____ Provided records

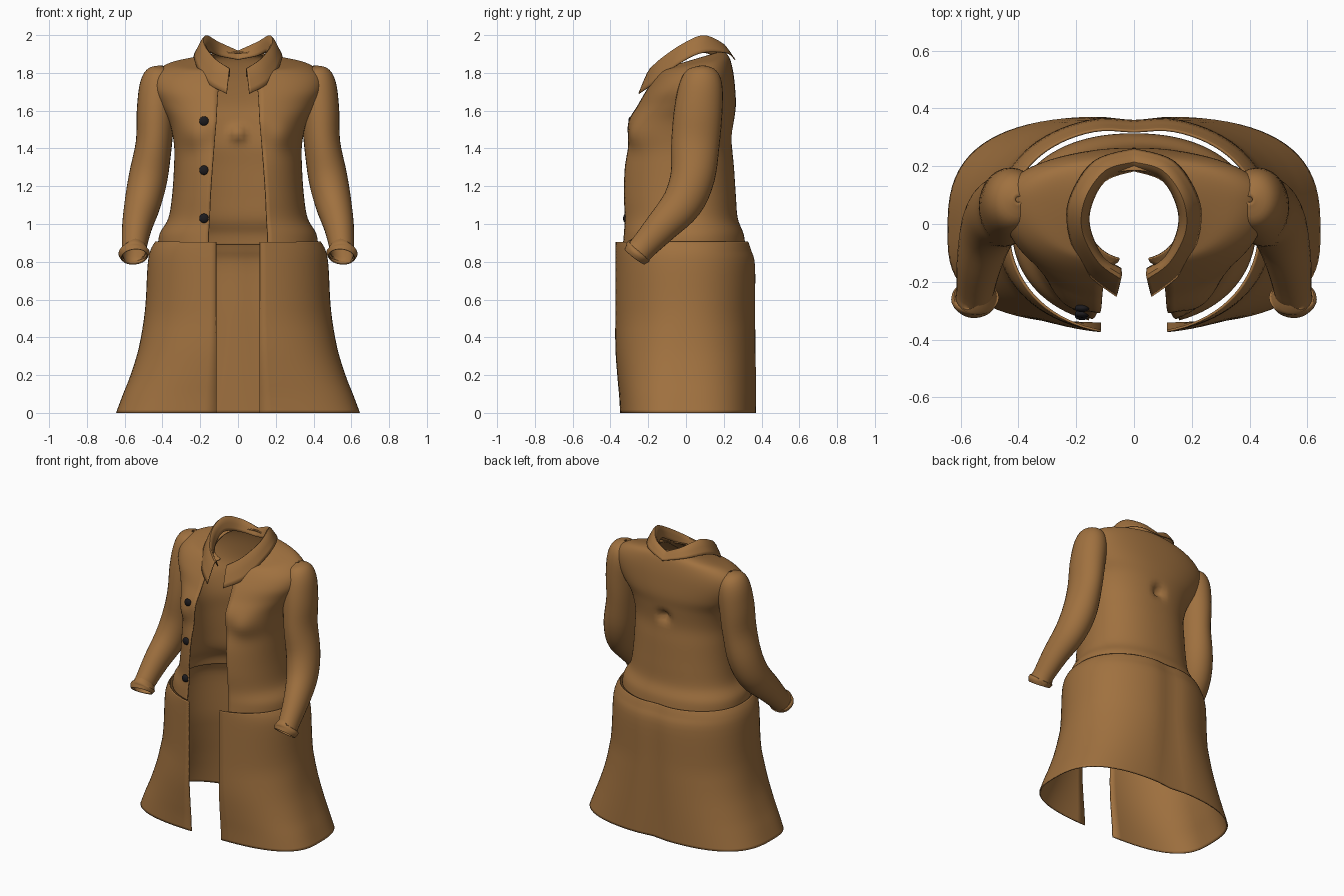
import bpy, bmesh, math
from mathutils import Vector

cube = bpy.data.objects.get("Cube")
if cube:
    bpy.data.objects.remove(cube, do_unlink=True)


def material(name, rgb, rough):
    mat = bpy.data.materials.new(name)
    mat.use_nodes = True
    mat.diffuse_color = (*rgb, 1)
    bsdf = mat.node_tree.nodes["Principled BSDF"]
    bsdf.inputs["Base Color"].default_value = (*rgb, 1)
    bsdf.inputs["Roughness"].default_value = rough
    return mat


brown = material("brown cloth", (0.35, 0.165, 0.05), 0.8)
black = material("black button", (0.012, 0.011, 0.013), 0.5)


def smooth(keys, steps):
    """Catmull-Rom interpolation through tuples of any length."""
    pts = [Vector(k) for k in keys]
    out = []
    for i in range(len(pts) - 1):
        b, c = pts[i], pts[i + 1]
        a = pts[i - 1] if i else b
        d = pts[min(i + 2, len(pts) - 1)]
        for s in range(steps):
            t = s / steps
            out.append(b + (c - a) * (t / 2)
                       + (a * 2 - b * 5 + c * 4 - d) * (t * t / 2)
                       + (b * 3 - a - c * 3 + d) * (t ** 3 / 2))
    return out + [pts[-1]]


def loft(name, rings, closed=False, thickness=0.008):
    """Skin a list of equal point rows, mirrored across x."""
    bm = bmesh.new()
    rows = [[bm.verts.new(p) for p in ring] for ring in rings]
    n = len(rows[0])
    for r0, r1 in zip(rows, rows[1:]):
        for i in range(n if closed else n - 1):
            j = (i + 1) % n
            bm.faces.new((r0[i], r0[j], r1[j], r1[i]))
    bmesh.ops.recalc_face_normals(bm, faces=bm.faces)
    mesh = bpy.data.meshes.new(name)
    bm.to_mesh(mesh)
    bm.free()
    obj = bpy.data.objects.new(name, mesh)
    bpy.context.collection.objects.link(obj)
    mesh.materials.append(brown)
    mesh.shade_smooth()
    mirror = obj.modifiers.new("mirror", "MIRROR")
    mirror.merge_threshold = 0.001
    solid = obj.modifiers.new("cloth thickness", "SOLIDIFY")
    solid.thickness, solid.offset = thickness, 0
    bpy.context.view_layer.objects.active = obj
    obj.select_set(True)
    bpy.ops.object.shade_smooth_by_angle(angle=math.radians(50))
    obj.select_set(False)
    return obj


def half_ring(key, power, count=40):
    """Half a rounded cross-section, from the front opening to the back seam."""
    zf, zb, a, yf, yb, yc, gap = key
    start = math.asin((gap / a) ** (power / 2))
    norm = math.cos(start) ** (2 / power)
    ring = []
    for i in range(count + 1):
        t = start + (math.pi - start) * i / count
        x = a * abs(math.sin(t)) ** (2 / power)
        c = abs(math.cos(t)) ** (2 / power)
        y = yc + (yf - yc) * c / norm if t < math.pi / 2 else yc + (yb - yc) * c
        ring.append(Vector((x, y, zf + (zb - zf) * (y - yf) / (yb - yf))))
    ring[-1].x = 0
    return ring


def bump(p, x, z, size):
    return math.exp(-((p.x - x) ** 2 + (p.z - z) ** 2) / size ** 2)


# Torso: front height, back height, half width, front y, back y, widest y, opening
torso_keys = [
    (0.89, 0.89, 0.42, -0.33, 0.31, 0, 0.155),
    (0.95, 0.95, 0.41, -0.325, 0.3, 0, 0.155),
    (1.03, 1.03, 0.365, -0.32, 0.27, 0, 0.15),
    (1.15, 1.15, 0.345, -0.325, 0.26, 0, 0.145),
    (1.3, 1.3, 0.335, -0.32, 0.25, 0, 0.135),
    (1.42, 1.42, 0.335, -0.3, 0.24, 0, 0.125),
    (1.54, 1.54, 0.36, -0.3, 0.25, 0.02, 0.115),
    (1.63, 1.63, 0.41, -0.25, 0.26, 0.05, 0.11),
    (1.7, 1.73, 0.45, -0.21, 0.255, 0.07, 0.105),
    (1.76, 1.81, 0.44, -0.17, 0.245, 0.08, 0.09),
    (1.8, 1.87, 0.37, -0.14, 0.23, 0.08, 0.07),
    (1.81, 1.9, 0.25, -0.13, 0.21, 0.06, 0.055),
    (1.82, 1.91, 0.165, -0.12, 0.185, 0.04, 0.05),
]
torso_rings = [half_ring(k, 2.2) for k in smooth(torso_keys, 5)]
for ring in torso_rings:
    for p in ring:
        if p.y < 0:
            p.y -= 0.035 * bump(p, 0.24, 1.47, 0.075)      # chest
        else:
            p.y -= 0.05 * bump(p, 0, 1.48, 0.035)          # dimple in the back
loft("coat_torso", torso_rings)

# Skirt: flared, open at the front, with a shallow fold down the back
skirt_keys = [
    (0, 0, 0.642, -0.345, 0.37, -0.03, 0.115),
    (0.09, 0.09, 0.608, -0.35, 0.37, -0.03, 0.115),
    (0.2, 0.2, 0.565, -0.36, 0.37, -0.02, 0.115),
    (0.35, 0.35, 0.52, -0.37, 0.37, -0.01, 0.115),
    (0.55, 0.55, 0.488, -0.37, 0.37, 0, 0.115),
    (0.78, 0.78, 0.475, -0.37, 0.37, 0, 0.115),
    (0.86, 0.86, 0.46, -0.37, 0.35, 0, 0.115),
    (0.905, 0.905, 0.435, -0.37, 0.335, 0, 0.115),
]
skirt_rings = []
for key in smooth(skirt_keys, 4):
    low = max(0, 1 - key[0] / 0.5)
    ring = half_ring(key, 2.2 + 0.7 * low)
    for p in ring:
        if p.y > 0:
            p.y -= 0.015 * math.exp(-(p.x / 0.08) ** 2)
    skirt_rings.append(ring)
loft("coat_skirt", skirt_rings)

# Sleeve: centre, radius sideways, radius front to back
sleeve_keys = [
    (0.4, 0.085, 1.835, 0.01, 0.01),
    (0.405, 0.085, 1.81, 0.065, 0.075),
    (0.42, 0.08, 1.74, 0.095, 0.11),
    (0.435, 0.065, 1.6, 0.098, 0.125),
    (0.445, 0.05, 1.43, 0.093, 0.125),
    (0.475, 0.035, 1.25, 0.1, 0.115),
    (0.505, -0.02, 1.11, 0.093, 0.105),
    (0.535, -0.13, 0.985, 0.076, 0.085),
    (0.55, -0.235, 0.87, 0.062, 0.068),
    (0.55, -0.25, 0.855, 0.07, 0.076),
    (0.55, -0.258, 0.845, 0.08, 0.07),
    (0.548, -0.272, 0.827, 0.068, 0.064),
]
sleeve = smooth(sleeve_keys, 4)
centres = [Vector(k[:3]) for k in sleeve]
sleeve_rings = []
for i, key in enumerate(sleeve):
    along = (centres[min(i + 1, len(sleeve) - 1)] - centres[max(i - 1, 0)]).normalized()
    side = Vector((1, 0, 0))
    side = (side - along * side.dot(along)).normalized()
    depth = along.cross(side)
    ring = []
    for s in range(28):
        t = math.tau * s / 28
        ring.append(centres[i] + side * key[3] * math.cos(t) + depth * key[4] * math.sin(t))
    sleeve_rings.append(ring)
loft("sleeves", sleeve_rings, closed=True, thickness=0.006)

# Collar: folded band running from the back seam to the front point
collar_outer = [(0, 0.26, 1.87), (0.14, 0.215, 1.905), (0.225, 0.08, 1.905),
                (0.22, -0.05, 1.84), (0.16, -0.17, 1.745), (0.06, -0.25, 1.69)]
collar_fold = [(0, 0.215, 1.915), (0.1, 0.185, 1.96), (0.168, 0.09, 1.996),
               (0.18, -0.02, 1.95), (0.125, -0.13, 1.875), (0.045, -0.19, 1.82)]
collar_inner = [(0, 0.185, 1.87), (0.1, 0.15, 1.89), (0.15, 0.06, 1.91),
                (0.152, -0.02, 1.87), (0.11, -0.11, 1.81), (0.045, -0.155, 1.78)]
edges = [smooth(row, 6) for row in (collar_outer, collar_fold, collar_inner)]
across = [smooth(points, 4) for points in zip(*edges)]
loft("collar", across, thickness=0.006)

# Buttons down the right front
for number, z in enumerate((1.545, 1.285, 1.03)):
    spot = Vector((0.18, 0, z))
    front = [p for ring in torso_rings for p in ring if p.y < -0.1]
    y = min(front, key=lambda p: (p.x - spot.x) ** 2 + (p.z - z) ** 2).y
    bpy.ops.mesh.primitive_uv_sphere_add(segments=20, ring_count=12, radius=0.025,
                                         location=(-spot.x, y - 0.008, z))
    button = bpy.context.object
    button.name = f"button_{number + 1}"
    button.scale.y = 0.55
    button.data.materials.append(black)
    button.data.shade_smooth()
    button.select_set(False)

________

The answer must be every line from the entries above that holds the string "rows".

** Exercise output **
    """Skin a list of equal point rows, mirrored across x."""
    rows = [[bm.verts.new(p) for p in ring] for ring in rings]
    n = len(rows[0])
    for r0, r1 in zip(rows, rows[1:]):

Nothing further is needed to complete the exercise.